Lone Pine 1975: Guðmundur Sigurjónsson Icelandic chess Grandmaster.

Blunderprone
Blunderprone
Jul 31, 2010, 7:01 AM |
4

I’m back. I’ve turned the time machine back to this tournament so I can  finish what I started. I searched hard for more biographical information for this Icelandic GM but all I could find was this short wiki blurb ( http://en.wikipedia.org/wiki/Gu%C3%B0mundur_Sigurj%C3%B3nsson):

 

Guðmundur Sigurjónsson (September 25, 1947 Reykjavik) is an Icelandic chess Grandmaster.

 

He became International Master in 1970, grandmaster in 1975 and has won the Icelandic Chess Championship three times (1965, 1968 and 1972).[1] Played for Iceland in the Chess Olympiads of 1966, 1968, 1970, 1972, 1974, 1978, 1980, 1982, 1984 and 1986.[2] His tournament successes included 1st at Reykjavik 1970, =1st at Sant Feliu de Guíxols 1974, =2nd at Hastings 1974-75, =1st at Orense 1976, =2nd at Cienfuegos 1976 and =1st at Brighton 1982.

 

In the November 2009 FIDE list, he has an Elo rating of 2463, making him Iceland's number 10.

 

Let’s dive into his games at Lone Pine. I’m highlighting three Sicilians. In Round 3, he plays into  the veteran Svetozar Gligoric’s Najdorf variation of the Sicilian Defense.  He keeps a steady hand  with the typical themes of castling King side, and advancing pawns on the Queen side.  Gligoric seemed to play a little less energetically and allowed Gudnubdur a chance to build up pressure on the d-file and in particular, the d5/d6 squares where black has a backward pawn.

 

 
 

By move 15, Black has a couple of weakness on b6 and d6. White also has good chances to occupy d5 as well. In light of this, Gligoric does an exchange sacrifice with his rook for the White’s threatening knight. The Icelandic GM simplifies the game in a series of exchanges as there was no real compensation for the exchange.

The next game I wish to highlight is the one in round 5 against Panno’s Sheveningen variation.

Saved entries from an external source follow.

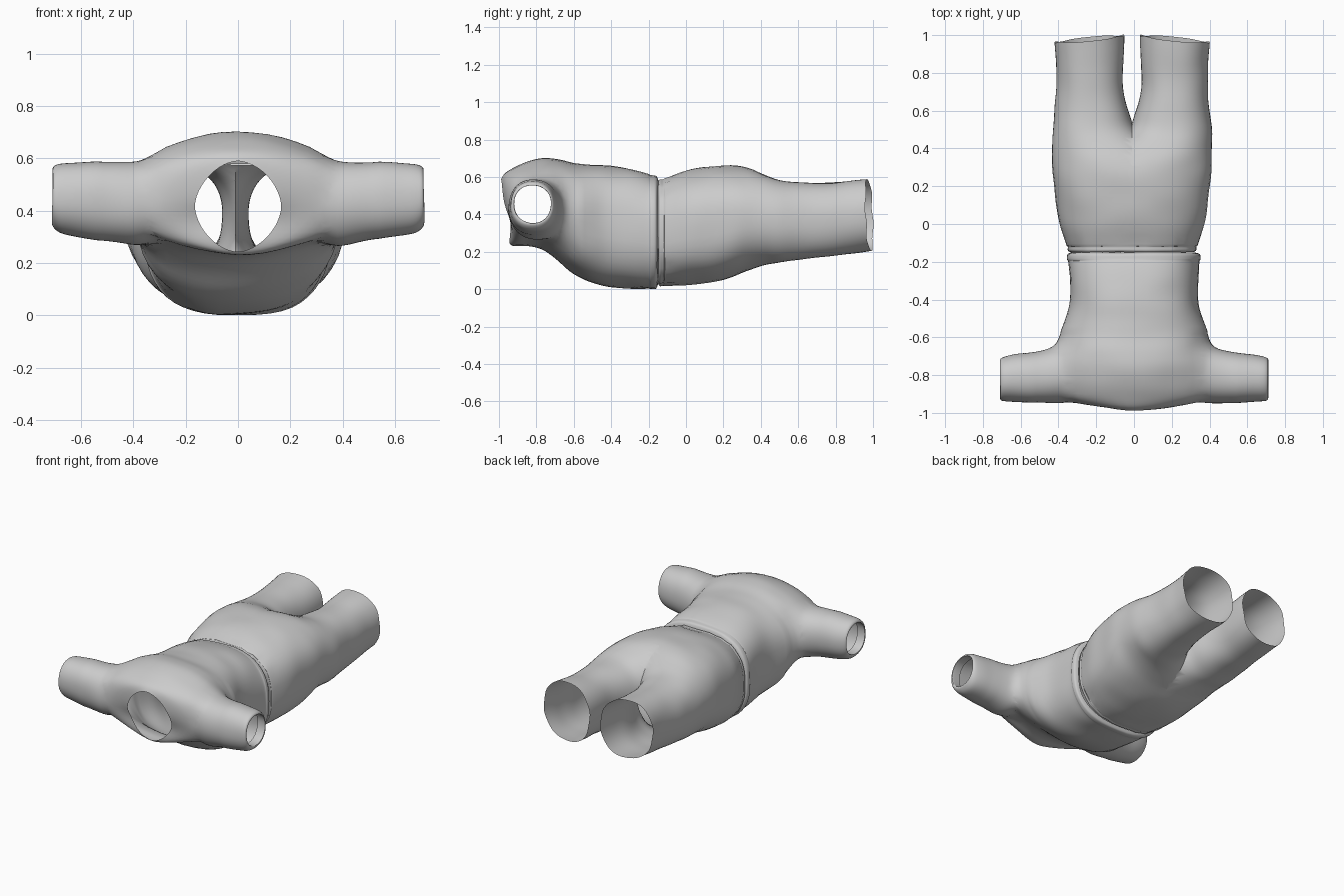
import bpy, bmesh
from math import sin, cos, pi, exp, copysign
from mathutils import Vector, noise

if "Cube" in bpy.data.objects:
    bpy.data.objects.remove(bpy.data.objects["Cube"])

N = 48


def spline(stations, sub=4):
    """Catmull-Rom interpolation of numeric station tuples."""
    out = []
    for i in range(len(stations) - 1):
        a, b = stations[max(i - 1, 0)], stations[i]
        c, d = stations[i + 1], stations[min(i + 2, len(stations) - 1)]
        for k in range(sub):
            t = k / sub
            out.append([0.5 * (2 * q + (r - p) * t + (2 * p - 5 * q + 4 * r - s) * t * t
                               + (3 * q - p - 3 * r + s) * t ** 3) for p, q, r, s in zip(a, b, c, d)])
    return out + [list(stations[-1])]


def oval(u0, u1, v0, v1, p):
    """Superellipse points between the given limits."""
    pts = []
    for i in range(N):
        a = 2 * pi * i / N
        c, s = cos(a), sin(a)
        pts.append(((u0 + u1) / 2 + (u1 - u0) / 2 * copysign(abs(c) ** (2 / p), c),
                    (v0 + v1) / 2 + (v1 - v0) / 2 * copysign(abs(s) ** (2 / p), s)))
    return pts


def loft(bm, rings, caps=True):
    vs = [[bm.verts.new(co) for co in r] for r in rings]
    for a, b in zip(vs, vs[1:]):
        for i in range(N):
            j = (i + 1) % N
            bm.faces.new((a[i], a[j], b[j], b[i]))
    if caps:
        bm.faces.new(vs[0])
        bm.faces.new(vs[-1])


def make(name, bm):
    bmesh.ops.recalc_face_normals(bm, faces=bm.faces)
    me = bpy.data.meshes.new(name)
    bm.to_mesh(me)
    bm.free()
    ob = bpy.data.objects.new(name, me)
    bpy.context.collection.objects.link(ob)
    return ob


def apply(ob, mod):
    bpy.context.view_layer.objects.active = ob
    bpy.ops.object.modifier_apply(modifier=mod.name)


def crease(ob, amp):
    """Soft cloth folds."""
    for v in ob.data.vertices:
        c = v.co
        v.co = c + v.normal * amp * noise.noise(Vector((c.x * 5, c.y * 7, c.z * 5)))


def smooth(ob):
    bpy.ops.object.select_all(action='DESELECT')
    ob.select_set(True)
    bpy.context.view_layer.objects.active = ob
    bpy.ops.object.shade_smooth_by_angle(angle=0.7)


# Shirt torso: y, half width, bottom z, top z, roundness, tilt
torso = [(-.150, .325, .025, .58, 2.6, 0), (-.160, .350, .003, .603, 2.6, 0),
         (-.185, .353, .001, .608, 2.6, 0), (-.205, .345, .003, .615, 2.6, 0),
         (-.30, .340, .005, .645, 2.6, 0), (-.42, .342, .015, .662, 2.5, 0),
         (-.52, .372, .04, .668, 2.4, 0), (-.60, .405, .085, .675, 2.2, 0),
         (-.68, .440, .15, .693, 2, 0), (-.76, .470, .205, .698, 1.85, 0),
         (-.84, .470, .228, .68, 1.8, -.03), (-.905, .44, .232, .65, 1.8, -.07),
         (-.945, .32, .235, .622, 1.8, -.11), (-.965, .165, .243, .59, 1.75, -.14)]
bm = bmesh.new()
loft(bm, [[(x, y + tilt * (z - .42), z) for x, z in oval(-w, w, z0, z1, p)]
          for y, w, z0, z1, p, tilt in spline(torso)])
shirt = make("shirt", bm)

# Sleeves with turned-in cuffs: x, y limits, z limits
sleeve = [(.25, -.90, -.68, .34, .57), (.36, -.947, -.63, .262, .592),
          (.44, -.953, -.655, .275, .588), (.54, -.948, -.68, .29, .588),
          (.63, -.943, -.69, .303, .584), (.68, -.94, -.70, .315, .58),
          (.705, -.935, -.71, .335, .57), (.71, -.92, -.722, .352, .555),
          (.69, -.918, -.722, .355, .553), (.65, -.92, -.72, .353, .555)]
bm = bmesh.new()
for side in (-1, 1):
    loft(bm, [[(side * x, y, z) for y, z in oval(y0, y1, z0, z1, 2.2)]
              for x, y0, y1, z0, z1 in spline(sleeve)])
sleeves = make("sleeve_helper", bm)
mod = shirt.modifiers.new("join", 'BOOLEAN')
mod.operation, mod.solver, mod.object = 'UNION', 'EXACT', sleeves
apply(shirt, mod)
bpy.data.objects.remove(sleeves)

# Open the neck, hem and cuffs, soften the armpit seams, scoop the neckline
bm = bmesh.new()
bm.from_mesh(shirt.data)
bmesh.ops.delete(bm, geom=[f for f in bm.faces if len(f.verts) >= 20], context='FACES')
seam = [v for v in bm.verts if .30 < abs(v.co.x) < .54 and v.co.y < -.58 and not v.is_boundary]
for _ in range(10):
    bmesh.ops.smooth_vert(bm, verts=seam, factor=.5, use_axis_x=True, use_axis_y=True, use_axis_z=True)
for v in bm.verts:
    if v.co.y < -.88 and abs(v.co.x) < .3:
        v.co.y += .035 * exp(-((v.co.z - .36) / .07) ** 2) * (1 - abs(v.co.x) / .3)
bm.to_mesh(shirt.data)
bm.free()
crease(shirt, .007)
smooth(shirt)

# Trousers, right half: y, inner x, outer x, bottom z, top z, roundness
leg = [(-.150, -.325, .325, .03, .575, 2.6), (-.140, -.34, .34, .018, .588, 2.6),
       (-.120, -.342, .342, .02, .59, 2.6), (-.105, -.352, .352, .018, .598, 2.6),
       (0, -.385, .385, .022, .634, 2.5), (.12, -.40, .402, .035, .655, 2.5),
       (.24, -.36, .418, .065, .662, 2.4), (.33, -.27, .423, .10, .648, 2.3),
       (.42, -.13, .423, .132, .612, 2.3), (.50, -.02, .42, .145, .585, 2.3),
       (.60, .02, .41, .158, .570, 2.3), (.72, .047, .402, .172, .567, 2.3),
       (.85, .046, .402, .188, .575, 2.3), (.98, .042, .41, .205, .588, 2.3)]
bm = bmesh.new()
rings = []
for y, x0, x1, z0, z1, p in spline(leg):
    trim = max(0, (y - .8) / .18)
    rings.append([(x, y + trim * (.022 - .10 * x - .04 * (z - .4) + .004 * sin(40 * z)), z)
                  for x, z in oval(x0, x1, z0, z1, p)])
loft(bm, rings, caps=False)
bmesh.ops.recalc_face_normals(bm, faces=bm.faces)
bmesh.ops.bisect_plane(bm, geom=bm.verts[:] + bm.edges[:] + bm.faces[:], dist=1e-4,
                       plane_co=(0, 0, 0), plane_no=(1, 0, 0), clear_inner=True)
trousers = make("trousers", bm)
mod = trousers.modifiers.new("mirror", 'MIRROR')
mod.merge_threshold = .001
apply(trousers, mod)
crease(trousers, .006)
for v in trousers.data.vertices:
    v.co.x -= .01
    # gathers at the waistband
    if v.co.y < -.08:
        v.co.z += .004 * sin(70 * v.co.x)
smooth(trousers)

As a side note from an amateur chess historian, the Scheveningen variation of the Sicilian, first was debuted by Max Euwe against Maroczy in the town of Scheveningen in 1923.

The general themes of this variation are as follows:

This is a variation of an Open Sicilian where Black gets an extra central pawn.  The e6-d6 form a barrier  so that Black can focus on counterplay on the Q-side along the c-file. Moving the a- and b-pawns to a6 and b5.

White gets a bit of a space advantage. He also usually gets play on the Kingside.

In the actual game a central exchange on e4 plants a passed pawn on e4 for Black while giving White some control over the d-file.  With most of the minor pieces traded off, the middle game struggles with both sides having awkward bishops behind their own pawns on the same color. White’s advantage lies in an outpost rook on d6. Panno makes the poor choice of exchanging  his active rook for White’s bad bishop with a weak threat to follow.  The game quickly turns bad for Black after.

In round 6, Larry Evans deploys a Najdorf which Sigurjonsson responds with 6.f4 this time. Larry plays some interesting variations with a king side fianchetto and a move like Nc5 making for a pseudo-dragon variation.  Black gets into some space trouble in the middle game but manages to hold the position. White gets a couple of strong shots in on the d-file and begins the process of simplification. Once the major pieces are off the board, a draw is eminent.

 

He finishes with 6 points ( 4 wins 4 draws and only 2 losses).  He earned his GM title in the same year following his performance at Hastings and at Lone Pine.

It looks like he drops out of international chess altogether after 1986. I could not find out more on what this Icelandic Grandmaster is up to these days.